Work instruction
In the entries below, find each line with the word "cube" and return it.

Collected data:

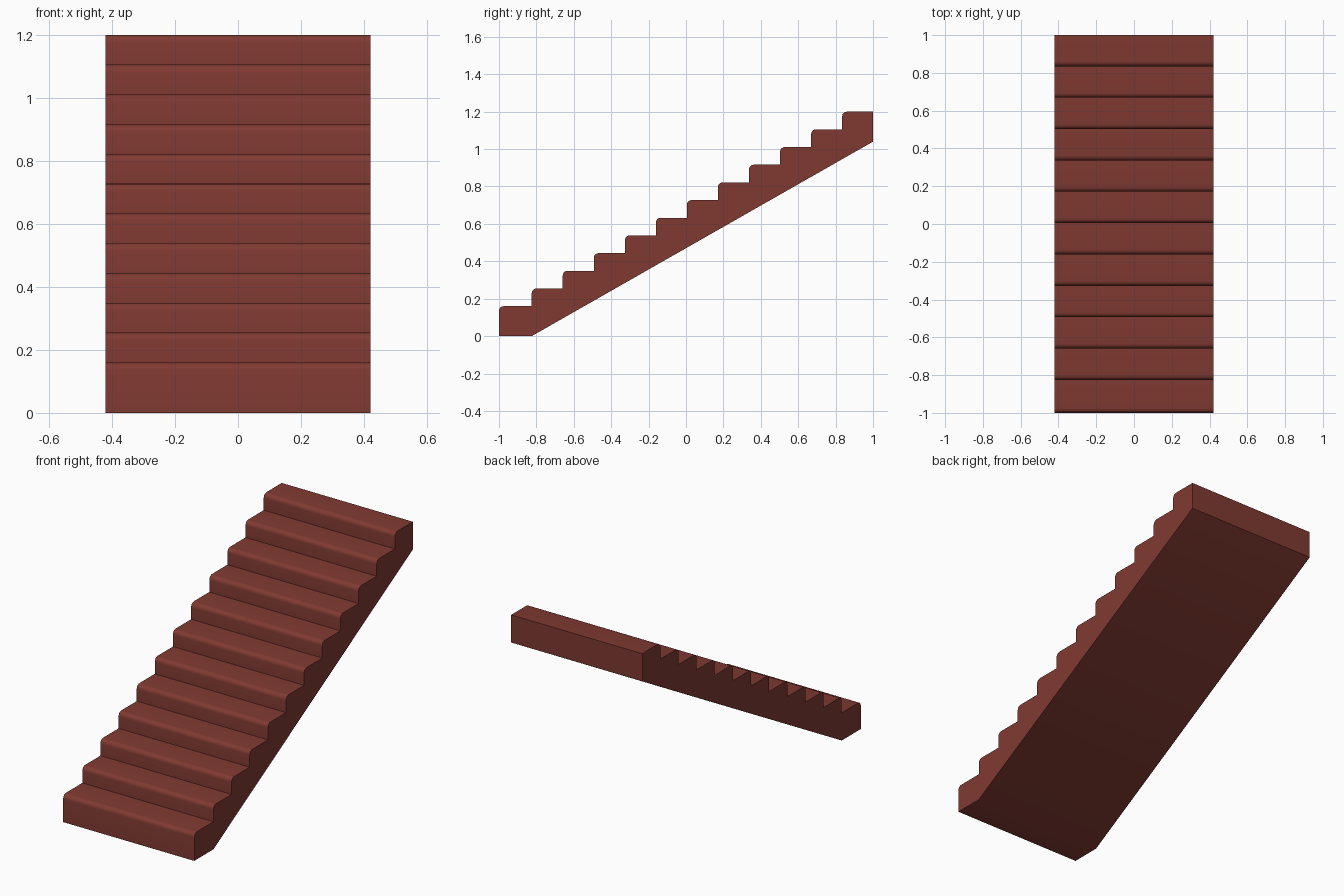
import bpy
import bmesh
from math import sin, cos, pi, radians

cube = bpy.data.objects.get("Cube")
if cube:
    bpy.data.objects.remove(cube, do_unlink=True)

STEPS = 12
HALF_WIDTH = 0.42
FIRST_TREAD, TOP = 0.16, 1.2
RISE = (TOP - FIRST_TREAD) / (STEPS - 1)
SECOND_FRONT, RUN = -0.825, 0.166
NOSE, SEGMENTS = 0.025, 5

# Reddish brown material
mat = bpy.data.materials.new("reddish_brown")
mat.use_nodes = True
color = (0.215, 0.042, 0.031, 1.0)
mat.diffuse_color = color
bsdf = next(n for n in mat.node_tree.nodes if n.type == "BSDF_PRINCIPLED")
bsdf.inputs["Base Color"].default_value = color
bsdf.inputs["Roughness"].default_value = 0.7

# Side profile: riser, rounded nosing and tread for each step
profile = []
for i in range(STEPS):
    front = -1.0 if i == 0 else SECOND_FRONT + RUN * (i - 1)
    base = 0.0 if i == 0 else FIRST_TREAD + RISE * (i - 1)
    tread = FIRST_TREAD + RISE * i
    profile.append((front, base))
    for k in range(SEGMENTS + 1):
        a = pi / 2 * k / SEGMENTS
        profile.append((front + NOSE * (1 - cos(a)), tread - NOSE * (1 - sin(a))))

# Back edge and sloping underside
profile += [(1.0, TOP), (1.0, 1.04), (SECOND_FRONT, 0.0)]

# Extrude the profile across the width
bm = bmesh.new()
side = bm.faces.new([bm.verts.new((-HALF_WIDTH, y, z)) for y, z in profile])
ext = bmesh.ops.extrude_face_region(bm, geom=[side], use_keep_orig=True)
moved = [g for g in ext["geom"] if isinstance(g, bmesh.types.BMVert)]
bmesh.ops.translate(bm, verts=moved, vec=(2 * HALF_WIDTH, 0, 0))
bmesh.ops.recalc_face_normals(bm, faces=bm.faces[:])

mesh = bpy.data.meshes.new("staircase")
bm.to_mesh(mesh)
bm.free()
mesh.materials.append(mat)
stairs = bpy.data.objects.new("staircase", mesh)
bpy.context.collection.objects.link(stairs)

# Smooth nosings, sharp corners
bpy.ops.object.select_all(action="DESELECT")
stairs.select_set(True)
bpy.context.view_layer.objects.active = stairs
bpy.ops.object.shade_smooth_by_angle(angle=radians(35))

Problem solution
cube = bpy.data.objects.get("Cube")
if cube:
    bpy.data.objects.remove(cube, do_unlink=True)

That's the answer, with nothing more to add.